March 15, 2013

Story Highlights

  • Dr. Bruce West, senior scientist of mathematics and information science at the U.S Army Research Laboratory's (ARL) Army Research Office and ARL Fellow, was recently elected as a Fellow of the American Association for the Advancement of Science (AAAS).
  • Founded in 1848, AAAS is an international nonprofit organization dedicated to advancing science around the world by serving as an educator, leader, spokesperson and professional association.
  • Election as an AAAS Fellow honors AAAS members whose efforts on behalf of the advancement of science or its application in service to society have distinguished them among their peers and colleagues. Fellows are elected annually by the AAAS Council.

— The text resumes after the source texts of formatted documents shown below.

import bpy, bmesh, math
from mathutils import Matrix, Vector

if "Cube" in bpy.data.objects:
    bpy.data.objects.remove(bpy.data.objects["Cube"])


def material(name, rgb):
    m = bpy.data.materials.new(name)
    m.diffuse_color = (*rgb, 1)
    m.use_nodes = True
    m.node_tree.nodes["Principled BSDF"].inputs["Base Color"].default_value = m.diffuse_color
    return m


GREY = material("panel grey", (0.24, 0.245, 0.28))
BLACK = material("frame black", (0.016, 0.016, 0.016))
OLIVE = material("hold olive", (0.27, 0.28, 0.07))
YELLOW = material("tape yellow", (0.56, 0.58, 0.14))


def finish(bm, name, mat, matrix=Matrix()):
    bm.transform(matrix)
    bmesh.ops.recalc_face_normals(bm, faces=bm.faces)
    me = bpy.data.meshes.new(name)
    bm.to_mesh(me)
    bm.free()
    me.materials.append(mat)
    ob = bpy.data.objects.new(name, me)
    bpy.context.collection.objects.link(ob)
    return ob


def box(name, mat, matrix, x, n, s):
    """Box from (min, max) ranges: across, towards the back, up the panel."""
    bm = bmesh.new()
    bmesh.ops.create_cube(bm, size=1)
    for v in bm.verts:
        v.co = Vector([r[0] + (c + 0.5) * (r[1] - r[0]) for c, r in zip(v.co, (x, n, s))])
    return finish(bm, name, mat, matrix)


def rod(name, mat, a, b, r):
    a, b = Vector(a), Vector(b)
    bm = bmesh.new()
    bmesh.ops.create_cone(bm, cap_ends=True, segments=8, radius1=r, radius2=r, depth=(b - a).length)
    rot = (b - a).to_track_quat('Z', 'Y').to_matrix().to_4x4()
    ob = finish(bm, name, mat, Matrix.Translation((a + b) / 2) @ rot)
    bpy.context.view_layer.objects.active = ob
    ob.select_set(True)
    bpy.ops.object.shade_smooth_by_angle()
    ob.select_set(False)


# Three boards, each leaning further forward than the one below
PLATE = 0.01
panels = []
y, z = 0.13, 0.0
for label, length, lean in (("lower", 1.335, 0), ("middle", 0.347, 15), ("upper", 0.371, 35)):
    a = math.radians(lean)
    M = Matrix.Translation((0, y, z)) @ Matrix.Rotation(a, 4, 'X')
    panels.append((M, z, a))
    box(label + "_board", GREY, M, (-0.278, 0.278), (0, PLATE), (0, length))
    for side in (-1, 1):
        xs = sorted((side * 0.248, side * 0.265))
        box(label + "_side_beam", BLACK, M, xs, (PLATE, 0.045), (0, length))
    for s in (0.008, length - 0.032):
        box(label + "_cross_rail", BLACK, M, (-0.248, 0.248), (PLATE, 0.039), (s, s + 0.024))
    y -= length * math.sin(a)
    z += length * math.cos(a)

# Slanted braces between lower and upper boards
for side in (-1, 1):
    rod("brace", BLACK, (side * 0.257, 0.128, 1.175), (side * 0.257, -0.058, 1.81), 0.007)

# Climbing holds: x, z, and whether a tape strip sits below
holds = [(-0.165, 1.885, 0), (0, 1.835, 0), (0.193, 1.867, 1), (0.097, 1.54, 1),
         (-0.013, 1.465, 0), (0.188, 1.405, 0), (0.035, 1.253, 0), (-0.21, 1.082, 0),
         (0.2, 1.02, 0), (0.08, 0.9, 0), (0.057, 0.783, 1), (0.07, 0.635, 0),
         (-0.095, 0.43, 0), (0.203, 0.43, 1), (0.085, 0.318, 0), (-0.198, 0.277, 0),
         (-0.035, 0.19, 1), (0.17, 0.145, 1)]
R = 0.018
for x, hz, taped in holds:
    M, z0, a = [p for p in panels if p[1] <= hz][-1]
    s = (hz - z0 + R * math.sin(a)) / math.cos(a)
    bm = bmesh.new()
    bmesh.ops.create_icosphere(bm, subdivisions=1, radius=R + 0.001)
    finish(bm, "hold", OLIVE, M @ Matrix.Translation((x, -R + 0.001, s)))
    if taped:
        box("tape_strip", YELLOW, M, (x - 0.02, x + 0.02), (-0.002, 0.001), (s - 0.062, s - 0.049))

Dr. Bruce West, senior scientist of mathematics and information science at the U.S Army Research Laboratory's (ARL) Army Research Office and ARL Fellow, was recently elected as a Fellow of the American Association for the Advancement of Science (AAAS).

Founded in 1848, AAAS is an international nonprofit organization dedicated to advancing science around the world by serving as an educator, leader, spokesperson and professional association.

Election as an AAAS Fellow honors AAAS members whose efforts on behalf of the advancement of science or its application in service to society have distinguished them among their peers and colleagues. Fellows are elected annually by the AAAS Council.

Areas in which nominees have made significant contributions include research, teaching, technology, services to professional societies, administration in academe, industry and government, and communicating and interpreting science to the public.

"The American Association for the Advancement of Science is a unique organization in part because it is not associated with a specific discipline. This is evident to anyone that has ever attended an AAAS conference and found themselves at a talk with an audience consisting of sociologists, biologists, psychologists, physicians, and physicists. You can identify them by the kinds of questions they ask and what they accept as explanations," said West.

West noted that it is this scientific breadth that makes receiving this award all the more sweet.

"The award does not come from scientists in my own discipline who I have known for years and who I might suspect nominated me out of friendship. This award means that the research I have been involved in has received recognition beyond my immediate scientific discipline and that is a source of great satisfaction," stated West.

 

Last Update / Reviewed: March 15, 2013